Word for word, restate the line containing "vert.co.z -= low" and all the lines that come after it in the entries below. Include nothing from before it.

*** RECORDS SHOWN ***

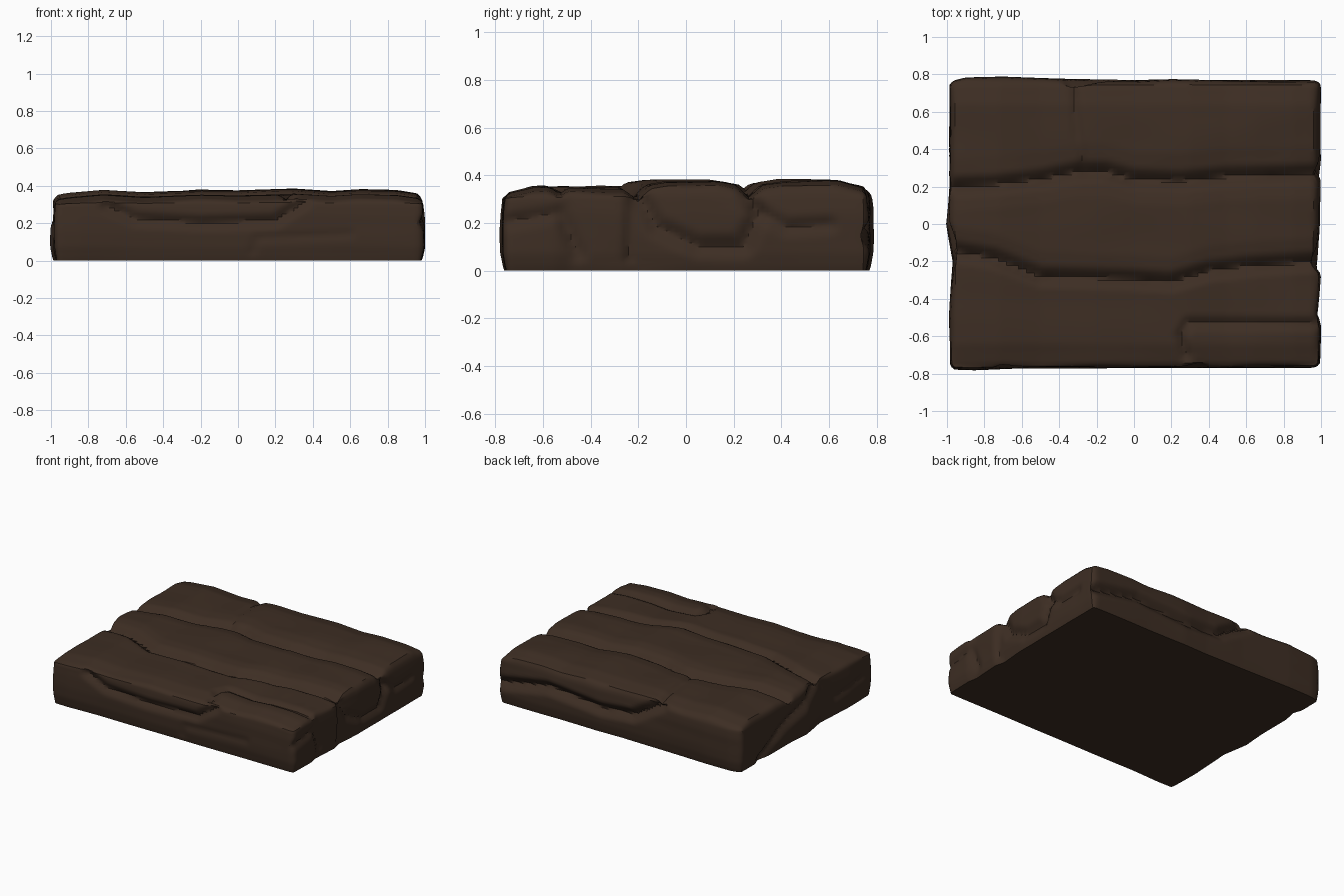
import bpy, bmesh, math
from mathutils import Vector, noise

if "Cube" in bpy.data.objects:
    bpy.data.objects.remove(bpy.data.objects["Cube"])

HX, HY, BASE, TOP, R = 0.98, 0.765, 0.008, 0.34, 0.028


def interp(pts, t):
    """Piecewise linear curve through (t, value) pairs."""
    if t <= pts[0][0]:
        return pts[0][1]
    for (a, va), (b, vb) in zip(pts, pts[1:]):
        if t <= b:
            return va + (vb - va) * (t - a) / (b - a)
    return pts[-1][1]


def groove(u, v, path, width, depth):
    """Depth of a V groove that follows a polyline on a face."""
    p, best = Vector((u, v)), 9.0
    for a, b in zip(path, path[1:]):
        a, b = Vector(a), Vector(b)
        d = b - a
        t = max(0, min(1, (p - a).dot(d) / d.length_squared))
        best = min(best, (p - a - d * t).length)
    return depth * max(0, 1 - best / width) ** 1.3


def wobble(u, v, w, amount):
    return amount * noise.noise(Vector((u, v, w)))


# plank seams on the top
SEAM_A = [(-1, .2), (-.75, .21), (-.5, .24), (-.3, .28), (-.15, .28), (0, .24), (.25, .23), (.5, .255), (1, .27)]
SEAM_B = [(-1, -.14), (-.75, -.18), (-.5, -.28), (0, -.295), (.2, -.31), (.4, -.25), (.6, -.225), (1, -.2)]
SEAM_C = [(.28, -.7), (.25, -.6), (.29, -.53), (1, -.535)]
SEAM_D = [(-.27, .29), (-.3, .5), (-.32, .77)]

LEFT = [(-.77, 0), (-.5, .005), (-.2, -.015), (0, .02), (.2, .005), (.77, .003)]
RIGHT = [(-.77, .008), (-.55, .015), (-.48, 0), (-.27, .015), (-.2, -.005), (0, .012), (.77, .015)]
FRONT = [(-.98, .008), (-.85, .012), (-.6, .002), (1, 0)]
BACK = [(-.98, -.005), (-.9, .014), (-.7, .018), (-.3, .004), (0, 0), (.2, .008), (.5, 0), (1, 0)]
BULGE = [(0, -.012), (.08, .003), (.15, .004), (.25, .002), (.34, -.008)]
WAVE = [(-1, -.02), (-.9, 0), (-.72, .022), (-.5, .004), (-.2, .02), (0, .014), (.3, .024), (.5, .006), (.65, .018), (.85, .012), (1, -.015)]


def top_out(x, y):
    a, b = y - interp(SEAM_A, x), y - interp(SEAM_B, x)
    if a > 0:        # back plank, stepped at its crack
        h = .012 + .02 * min(1, a / .15) * (1 if x > -.3 else .6)
    elif b > 0:      # raised middle plank
        h = .008 + .022 * min(1, min(-a, b) / .13)
    else:            # front plank with a lower strip
        h = .008 if x > .27 and y < -.53 else .004
    h += interp(WAVE, x) * .75 + wobble(x * 2, y * 5, 3, .007)
    h -= groove(x, y, SEAM_A, .06, .045) + groove(x, y, SEAM_B, .06, .045)
    h -= groove(x, y, SEAM_C, .045, .028) + groove(x, y, SEAM_D, .04, .018)
    return h - .03 * max(0, (abs(y) - .64) / .13)


def front_out(x, z):
    return (interp(FRONT, x) + interp(BULGE, z) + wobble(x * 2, z * 9, 5, .004)
            - groove(x, z, [(-.7, .3), (-.55, .23), (-.2, .21), (.2, .22), (.35, .32)], .05, .03)
            - groove(x, z, [(.08, .06), (.1, .13), (.6, .15)], .04, .008))


def back_out(x, z):
    return (interp(BACK, x) + interp(BULGE, z) + wobble(x * 2, z * 9, 9, .004)
            - groove(x, z, [(1, .15), (.6, .22), (.15, .18), (-.1, .2), (-.33, .34)], .06, .05))


def right_out(y, z):
    return (interp(RIGHT, y) + interp(BULGE, z) + wobble(y * 4, z * 7, 1, .005)
            - groove(y, z, [(-.22, .36), (-.12, .19), (.05, .11), (.24, .11), (.3, .24), (.25, .36)], .06, .032)
            - groove(y, z, [(-.77, .21), (-.53, .25), (-.45, .08)], .05, .02)
            - groove(y, z, [(.3, .26), (.42, .19), (.6, .2)], .05, .022)
            - groove(y, z, [(-.23, .3), (-.24, .06)], .04, .016))


def left_out(y, z):
    return (interp(LEFT, y) + interp(BULGE, z) + wobble(y * 4, z * 7, 7, .005)
            - groove(y, z, [(-.16, .36), (.05, .24), (.3, .16), (.52, .03)], .07, .035)
            - groove(y, z, [(-.65, .18), (-.35, .15), (-.2, .3)], .05, .015))


def shape(p):
    """Round the box edges, then push each side along its normal."""
    x, y, z = p
    q = Vector((max(-HX + R, min(HX - R, x)), max(-HY + R, min(HY - R, y)),
                max(BASE + .012, min(TOP - R, z))))
    n = (p - q).normalized()
    r = R if z > BASE + .012 else min(R, (p - q).length)
    s = q + n * r
    if z <= BASE + 1e-5:
        s.z = BASE
    s.x += n.x * (right_out(y, z) if n.x > 0 else left_out(y, z))
    s.y += n.y * (back_out(x, z) if n.y > 0 else front_out(x, z))
    if n.z > 0:
        s.z += n.z * top_out(x, y)
    return s


# slab: six grids welded into a box
bm = bmesh.new()
NX, NY, NZ = 92, 76, 20
C = Vector((-HX, -HY, BASE))
EX, EY, EZ = Vector((2 * HX, 0, 0)), Vector((0, 2 * HY, 0)), Vector((0, 0, TOP - BASE))
for o, u, v, nu, nv in ((C, EY, EX, NY, NX), (C + EZ, EX, EY, NX, NY),
                        (C, EX, EZ, NX, NZ), (C + EY, EZ, EX, NZ, NX),
                        (C, EZ, EY, NZ, NY), (C + EX, EY, EZ, NY, NZ)):
    g = [[bm.verts.new(o + u * (i / nu) + v * (j / nv)) for j in range(nv + 1)] for i in range(nu + 1)]
    for i in range(nu):
        for j in range(nv):
            bm.faces.new((g[i][j], g[i + 1][j], g[i + 1][j + 1], g[i][j + 1]))
bmesh.ops.remove_doubles(bm, verts=bm.verts, dist=1e-4)
for vert in bm.verts:
    vert.co = shape(vert.co.copy())
low = min(v.co.z for v in bm.verts)
for vert in bm.verts:
    vert.co.z -= low
bmesh.ops.recalc_face_normals(bm, faces=bm.faces)

mesh = bpy.data.meshes.new("wooden_slab")
bm.to_mesh(mesh)
bm.free()
slab = bpy.data.objects.new("wooden_slab", mesh)
bpy.context.collection.objects.link(slab)

wood = bpy.data.materials.new("dark_brown_wood")
wood.diffuse_color = (0.047, 0.027, 0.017, 1)
wood.use_nodes = True
wood.node_tree.nodes["Principled BSDF"].inputs["Base Color"].default_value = wood.diffuse_color
mesh.materials.append(wood)

bpy.context.view_layer.objects.active = slab
slab.select_set(True)
bpy.ops.object.shade_smooth_by_angle(angle=math.radians(35))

*** End of RECORDS SHOWN ***

→ **RESULT OF THE TASK**
    vert.co.z -= low
bmesh.ops.recalc_face_normals(bm, faces=bm.faces)

mesh = bpy.data.meshes.new("wooden_slab")
bm.to_mesh(mesh)
bm.free()
slab = bpy.data.objects.new("wooden_slab", mesh)
bpy.context.collection.objects.link(slab)

wood = bpy.data.materials.new("dark_brown_wood")
wood.diffuse_color = (0.047, 0.027, 0.017, 1)
wood.use_nodes = True
wood.node_tree.nodes["Principled BSDF"].inputs["Base Color"].default_value = wood.diffuse_color
mesh.materials.append(wood)

bpy.context.view_layer.objects.active = slab
slab.select_set(True)
bpy.ops.object.shade_smooth_by_angle(angle=math.radians(35))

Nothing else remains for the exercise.